● Exercise directions
From the first line of the entries below through the line holding "const HALF_BAR = 0.078;", write out every line exactly, please, and leave out the pictures.

==== Supplied material

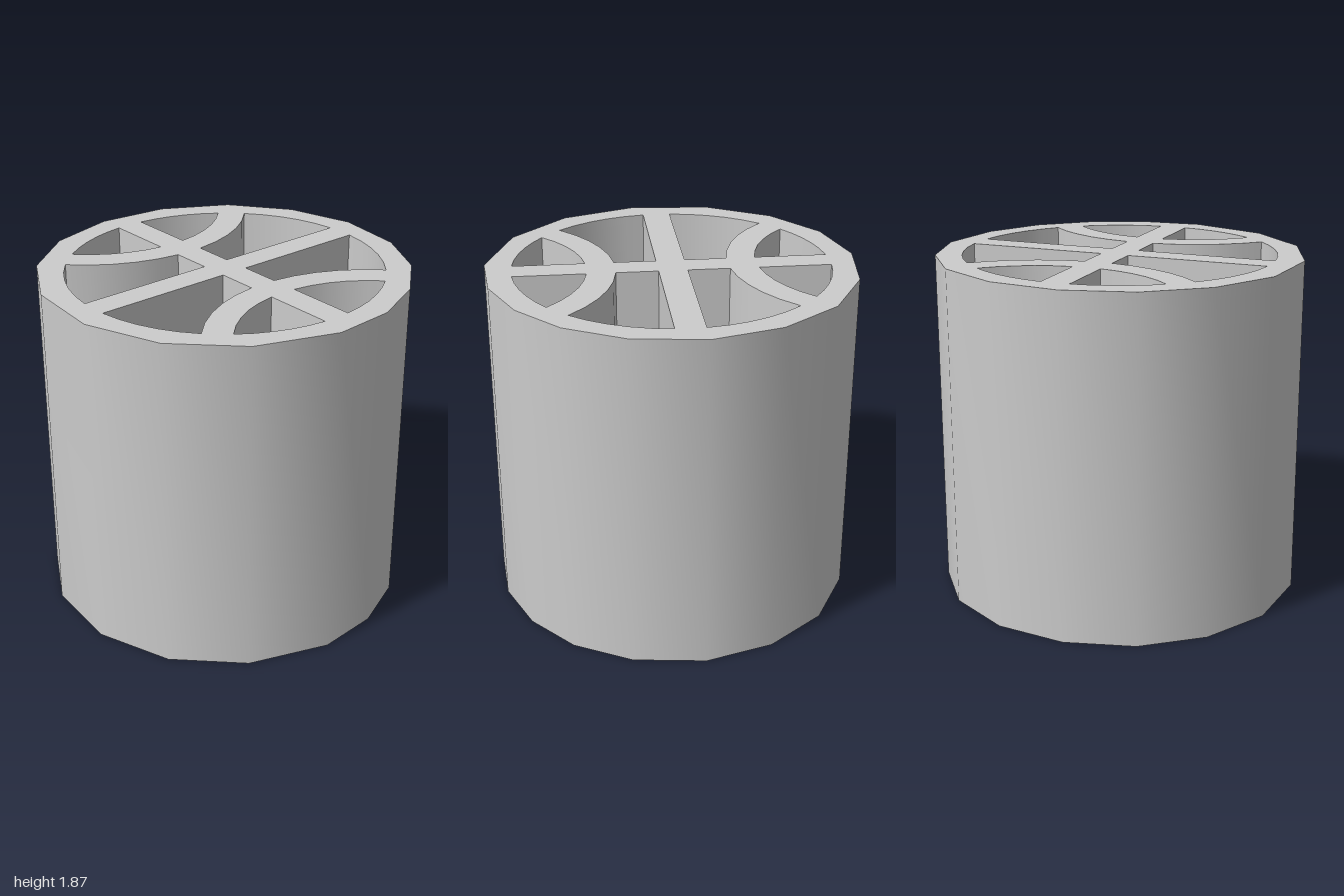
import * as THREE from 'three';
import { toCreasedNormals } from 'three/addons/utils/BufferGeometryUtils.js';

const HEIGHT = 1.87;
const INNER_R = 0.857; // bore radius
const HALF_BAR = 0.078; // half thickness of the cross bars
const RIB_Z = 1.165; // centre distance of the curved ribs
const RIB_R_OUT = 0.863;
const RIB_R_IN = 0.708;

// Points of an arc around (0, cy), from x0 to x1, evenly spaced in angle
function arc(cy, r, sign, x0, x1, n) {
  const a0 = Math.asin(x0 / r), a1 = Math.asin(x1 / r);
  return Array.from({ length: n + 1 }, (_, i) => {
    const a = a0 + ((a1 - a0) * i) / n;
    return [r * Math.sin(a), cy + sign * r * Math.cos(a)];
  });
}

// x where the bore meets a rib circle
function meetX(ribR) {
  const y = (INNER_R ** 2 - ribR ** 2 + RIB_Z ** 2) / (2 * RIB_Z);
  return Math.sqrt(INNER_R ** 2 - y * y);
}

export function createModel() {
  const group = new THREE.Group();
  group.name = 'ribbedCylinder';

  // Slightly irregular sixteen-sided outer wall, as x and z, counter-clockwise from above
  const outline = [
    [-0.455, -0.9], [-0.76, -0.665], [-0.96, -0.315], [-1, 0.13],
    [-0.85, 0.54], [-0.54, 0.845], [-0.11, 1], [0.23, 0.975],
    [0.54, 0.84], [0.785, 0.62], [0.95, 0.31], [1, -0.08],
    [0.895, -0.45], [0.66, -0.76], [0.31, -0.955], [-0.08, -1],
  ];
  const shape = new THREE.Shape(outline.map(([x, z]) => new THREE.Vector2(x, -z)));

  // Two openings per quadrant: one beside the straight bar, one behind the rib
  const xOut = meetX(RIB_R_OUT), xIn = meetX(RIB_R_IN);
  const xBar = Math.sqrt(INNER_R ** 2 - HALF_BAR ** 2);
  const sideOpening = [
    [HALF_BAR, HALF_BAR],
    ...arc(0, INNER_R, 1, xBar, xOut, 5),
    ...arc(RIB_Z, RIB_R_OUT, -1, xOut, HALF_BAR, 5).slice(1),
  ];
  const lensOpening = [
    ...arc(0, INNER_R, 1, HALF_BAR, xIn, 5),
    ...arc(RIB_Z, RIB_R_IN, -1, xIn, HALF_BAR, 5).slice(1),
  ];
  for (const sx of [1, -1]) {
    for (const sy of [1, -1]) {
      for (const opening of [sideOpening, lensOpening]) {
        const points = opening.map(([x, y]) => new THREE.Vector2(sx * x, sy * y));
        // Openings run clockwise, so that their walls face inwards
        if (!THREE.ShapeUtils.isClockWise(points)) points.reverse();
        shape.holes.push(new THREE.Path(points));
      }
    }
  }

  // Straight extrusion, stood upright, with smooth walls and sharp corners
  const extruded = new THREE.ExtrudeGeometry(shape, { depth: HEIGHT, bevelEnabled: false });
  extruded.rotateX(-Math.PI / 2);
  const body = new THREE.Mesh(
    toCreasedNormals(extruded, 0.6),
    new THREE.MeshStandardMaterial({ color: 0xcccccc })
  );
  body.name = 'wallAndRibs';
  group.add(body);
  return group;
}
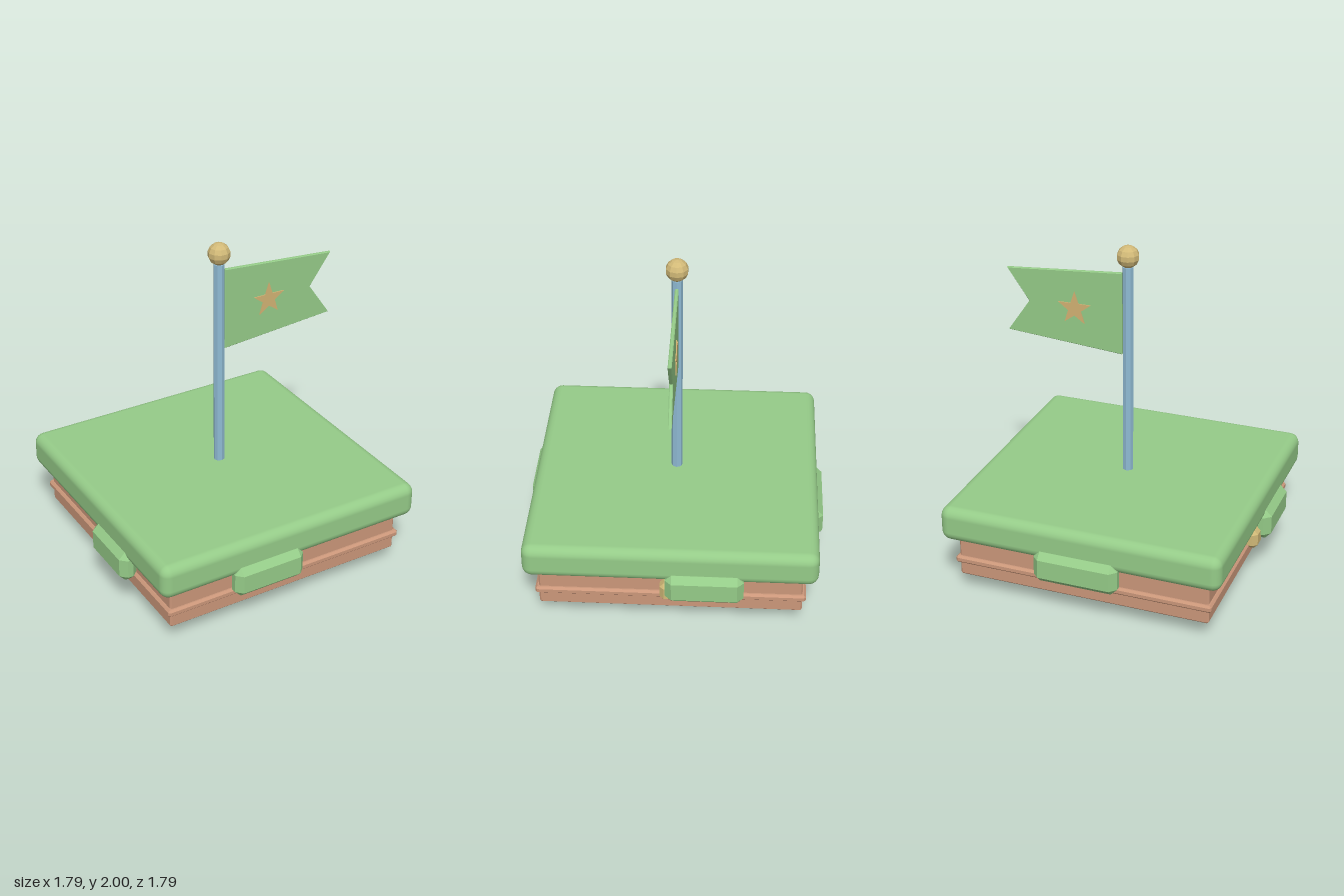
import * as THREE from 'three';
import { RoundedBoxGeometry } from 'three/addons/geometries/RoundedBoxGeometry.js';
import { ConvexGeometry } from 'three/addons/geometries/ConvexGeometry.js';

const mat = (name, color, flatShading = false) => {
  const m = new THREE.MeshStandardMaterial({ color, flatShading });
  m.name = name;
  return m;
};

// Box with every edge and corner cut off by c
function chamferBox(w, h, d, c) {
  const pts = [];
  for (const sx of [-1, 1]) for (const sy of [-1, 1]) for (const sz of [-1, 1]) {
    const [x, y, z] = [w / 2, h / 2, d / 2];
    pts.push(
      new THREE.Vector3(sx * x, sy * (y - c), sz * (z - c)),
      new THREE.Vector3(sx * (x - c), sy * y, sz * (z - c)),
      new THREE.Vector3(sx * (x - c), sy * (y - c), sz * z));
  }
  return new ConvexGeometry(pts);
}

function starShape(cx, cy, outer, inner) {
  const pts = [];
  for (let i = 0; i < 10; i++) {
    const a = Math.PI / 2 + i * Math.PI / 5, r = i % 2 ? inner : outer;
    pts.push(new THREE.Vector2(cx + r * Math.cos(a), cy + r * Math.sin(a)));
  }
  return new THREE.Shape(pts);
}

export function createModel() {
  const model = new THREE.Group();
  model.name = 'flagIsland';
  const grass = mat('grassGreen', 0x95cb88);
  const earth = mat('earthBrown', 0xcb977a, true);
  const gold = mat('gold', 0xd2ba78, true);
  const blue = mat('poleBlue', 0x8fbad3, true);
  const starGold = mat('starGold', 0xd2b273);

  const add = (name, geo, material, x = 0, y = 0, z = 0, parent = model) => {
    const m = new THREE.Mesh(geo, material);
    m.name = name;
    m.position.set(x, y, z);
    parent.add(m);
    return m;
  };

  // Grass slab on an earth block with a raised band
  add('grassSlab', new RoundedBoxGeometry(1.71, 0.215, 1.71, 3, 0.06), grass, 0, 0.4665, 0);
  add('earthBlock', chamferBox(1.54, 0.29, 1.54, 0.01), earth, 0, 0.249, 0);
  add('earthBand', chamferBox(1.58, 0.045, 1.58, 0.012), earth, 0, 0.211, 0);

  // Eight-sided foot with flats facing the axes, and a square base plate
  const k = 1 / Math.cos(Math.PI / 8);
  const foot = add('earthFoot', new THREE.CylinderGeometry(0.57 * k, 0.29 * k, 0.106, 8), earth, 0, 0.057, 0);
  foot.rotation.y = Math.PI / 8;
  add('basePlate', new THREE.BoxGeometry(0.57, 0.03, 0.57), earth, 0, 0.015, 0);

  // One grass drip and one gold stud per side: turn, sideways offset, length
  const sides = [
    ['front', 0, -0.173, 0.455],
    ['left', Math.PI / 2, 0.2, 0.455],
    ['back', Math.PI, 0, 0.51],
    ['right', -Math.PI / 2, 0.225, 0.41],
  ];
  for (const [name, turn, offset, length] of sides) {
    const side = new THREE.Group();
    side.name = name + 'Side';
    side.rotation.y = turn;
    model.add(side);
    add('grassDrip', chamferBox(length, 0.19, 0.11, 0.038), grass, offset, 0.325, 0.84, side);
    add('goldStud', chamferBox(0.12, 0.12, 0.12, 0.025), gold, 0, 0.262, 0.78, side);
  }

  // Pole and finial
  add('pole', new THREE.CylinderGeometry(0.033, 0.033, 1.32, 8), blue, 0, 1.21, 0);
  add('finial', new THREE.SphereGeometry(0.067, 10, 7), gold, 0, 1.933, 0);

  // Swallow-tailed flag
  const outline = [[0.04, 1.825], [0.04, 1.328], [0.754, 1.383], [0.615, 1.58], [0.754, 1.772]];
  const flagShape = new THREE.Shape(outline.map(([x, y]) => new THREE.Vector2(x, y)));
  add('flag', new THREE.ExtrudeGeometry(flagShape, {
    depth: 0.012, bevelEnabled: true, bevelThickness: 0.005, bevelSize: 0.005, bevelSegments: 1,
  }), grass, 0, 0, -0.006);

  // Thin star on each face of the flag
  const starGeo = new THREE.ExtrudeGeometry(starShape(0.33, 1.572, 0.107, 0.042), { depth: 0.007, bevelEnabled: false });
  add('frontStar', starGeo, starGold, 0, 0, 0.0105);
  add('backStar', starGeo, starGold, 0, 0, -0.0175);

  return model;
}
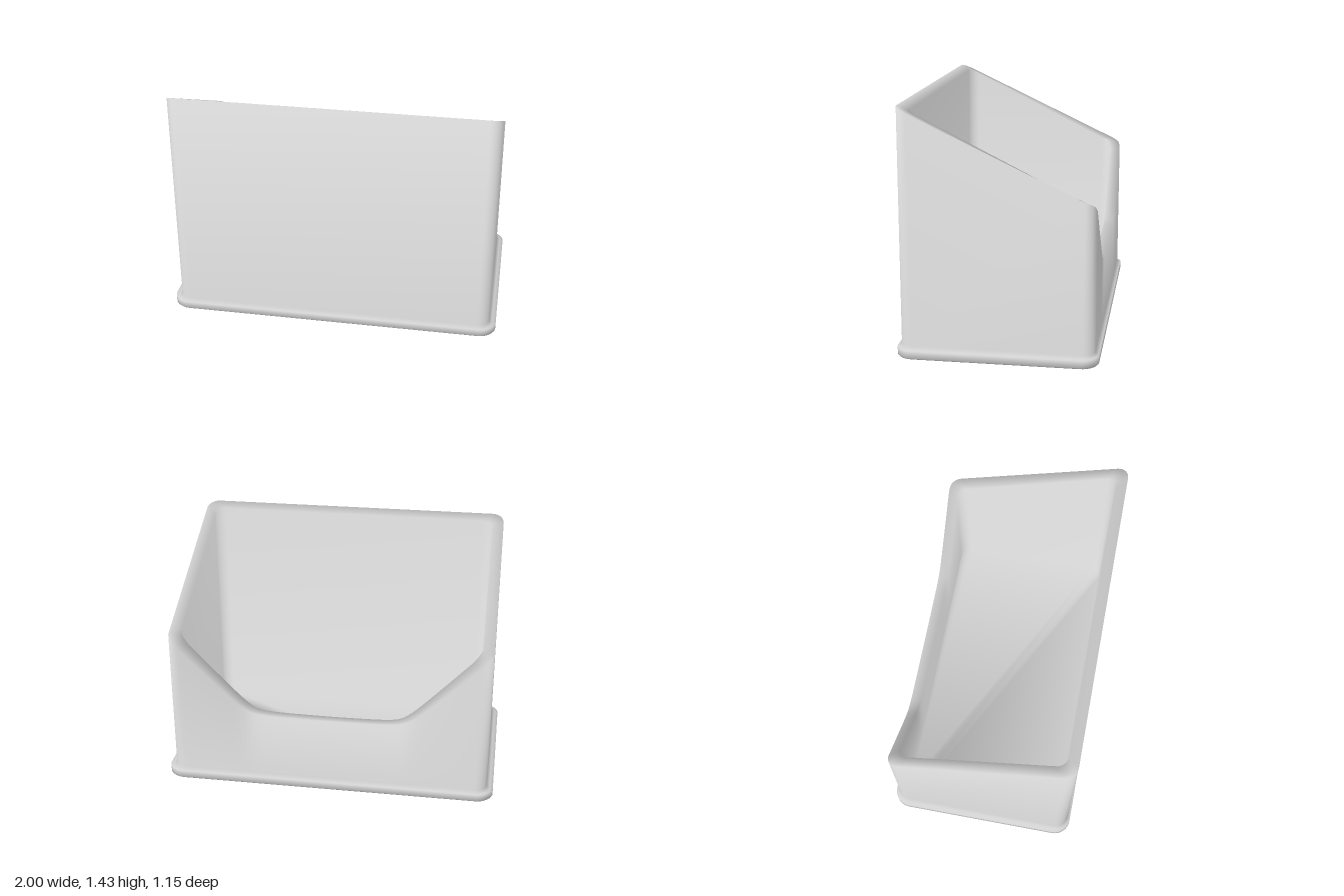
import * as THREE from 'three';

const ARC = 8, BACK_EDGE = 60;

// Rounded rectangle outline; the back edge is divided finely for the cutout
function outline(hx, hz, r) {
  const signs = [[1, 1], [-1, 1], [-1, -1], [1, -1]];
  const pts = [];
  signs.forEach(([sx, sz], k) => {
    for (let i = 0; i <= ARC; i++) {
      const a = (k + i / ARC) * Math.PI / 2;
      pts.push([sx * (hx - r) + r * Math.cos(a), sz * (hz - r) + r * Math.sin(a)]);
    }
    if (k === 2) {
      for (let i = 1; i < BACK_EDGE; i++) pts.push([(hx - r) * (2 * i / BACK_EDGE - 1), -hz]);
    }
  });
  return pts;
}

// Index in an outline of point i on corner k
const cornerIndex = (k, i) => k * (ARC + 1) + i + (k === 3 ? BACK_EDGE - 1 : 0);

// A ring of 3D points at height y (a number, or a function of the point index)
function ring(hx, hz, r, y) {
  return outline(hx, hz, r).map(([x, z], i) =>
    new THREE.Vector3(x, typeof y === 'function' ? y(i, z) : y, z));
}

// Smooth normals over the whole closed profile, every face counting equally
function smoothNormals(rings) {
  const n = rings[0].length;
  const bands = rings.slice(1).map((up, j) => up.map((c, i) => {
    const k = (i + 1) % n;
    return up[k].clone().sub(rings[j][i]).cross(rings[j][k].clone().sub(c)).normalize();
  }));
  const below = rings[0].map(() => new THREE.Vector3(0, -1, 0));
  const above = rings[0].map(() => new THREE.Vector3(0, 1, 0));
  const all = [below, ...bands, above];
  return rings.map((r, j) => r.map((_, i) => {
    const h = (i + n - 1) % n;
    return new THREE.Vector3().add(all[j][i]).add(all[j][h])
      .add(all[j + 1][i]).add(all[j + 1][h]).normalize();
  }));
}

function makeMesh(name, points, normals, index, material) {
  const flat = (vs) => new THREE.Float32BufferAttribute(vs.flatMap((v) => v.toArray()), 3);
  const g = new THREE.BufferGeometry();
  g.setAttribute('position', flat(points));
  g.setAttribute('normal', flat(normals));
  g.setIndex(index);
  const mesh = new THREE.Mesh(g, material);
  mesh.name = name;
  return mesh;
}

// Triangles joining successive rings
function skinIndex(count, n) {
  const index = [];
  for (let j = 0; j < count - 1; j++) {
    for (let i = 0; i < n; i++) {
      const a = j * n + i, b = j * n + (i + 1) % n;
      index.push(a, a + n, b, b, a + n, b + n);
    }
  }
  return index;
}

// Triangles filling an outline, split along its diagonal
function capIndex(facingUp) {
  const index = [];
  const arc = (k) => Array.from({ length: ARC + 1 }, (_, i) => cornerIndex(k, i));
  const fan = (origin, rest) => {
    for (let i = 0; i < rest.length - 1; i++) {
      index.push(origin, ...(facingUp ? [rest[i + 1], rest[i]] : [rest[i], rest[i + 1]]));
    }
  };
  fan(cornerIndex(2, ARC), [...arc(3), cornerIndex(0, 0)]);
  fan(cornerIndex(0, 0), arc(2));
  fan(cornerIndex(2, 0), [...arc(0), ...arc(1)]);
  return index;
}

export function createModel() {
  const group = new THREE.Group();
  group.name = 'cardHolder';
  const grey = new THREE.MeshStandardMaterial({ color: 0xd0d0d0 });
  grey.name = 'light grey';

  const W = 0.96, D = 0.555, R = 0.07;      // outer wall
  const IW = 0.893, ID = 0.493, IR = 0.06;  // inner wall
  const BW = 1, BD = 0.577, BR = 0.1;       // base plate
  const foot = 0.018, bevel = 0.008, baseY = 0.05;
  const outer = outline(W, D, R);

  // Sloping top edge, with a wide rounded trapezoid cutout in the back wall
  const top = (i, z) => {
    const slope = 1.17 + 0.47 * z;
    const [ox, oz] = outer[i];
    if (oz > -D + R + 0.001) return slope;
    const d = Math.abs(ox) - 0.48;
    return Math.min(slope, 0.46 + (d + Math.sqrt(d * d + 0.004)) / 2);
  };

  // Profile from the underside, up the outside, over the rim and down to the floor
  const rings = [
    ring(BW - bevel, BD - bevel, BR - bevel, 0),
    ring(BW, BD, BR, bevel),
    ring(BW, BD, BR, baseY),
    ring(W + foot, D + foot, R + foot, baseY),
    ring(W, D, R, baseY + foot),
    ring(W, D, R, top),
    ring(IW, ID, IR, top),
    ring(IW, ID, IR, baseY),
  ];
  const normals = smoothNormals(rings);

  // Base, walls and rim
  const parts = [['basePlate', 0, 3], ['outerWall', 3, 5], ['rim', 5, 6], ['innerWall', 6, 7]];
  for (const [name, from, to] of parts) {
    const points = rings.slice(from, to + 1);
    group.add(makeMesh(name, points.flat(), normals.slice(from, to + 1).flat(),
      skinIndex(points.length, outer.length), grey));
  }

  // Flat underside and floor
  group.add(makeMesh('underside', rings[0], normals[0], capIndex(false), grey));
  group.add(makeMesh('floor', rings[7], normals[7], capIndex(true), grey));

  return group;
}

========

● Solution for this task
import * as THREE from 'three';
import { toCreasedNormals } from 'three/addons/utils/BufferGeometryUtils.js';

const HEIGHT = 1.87;
const INNER_R = 0.857; // bore radius
const HALF_BAR = 0.078; // half thickness of the cross bars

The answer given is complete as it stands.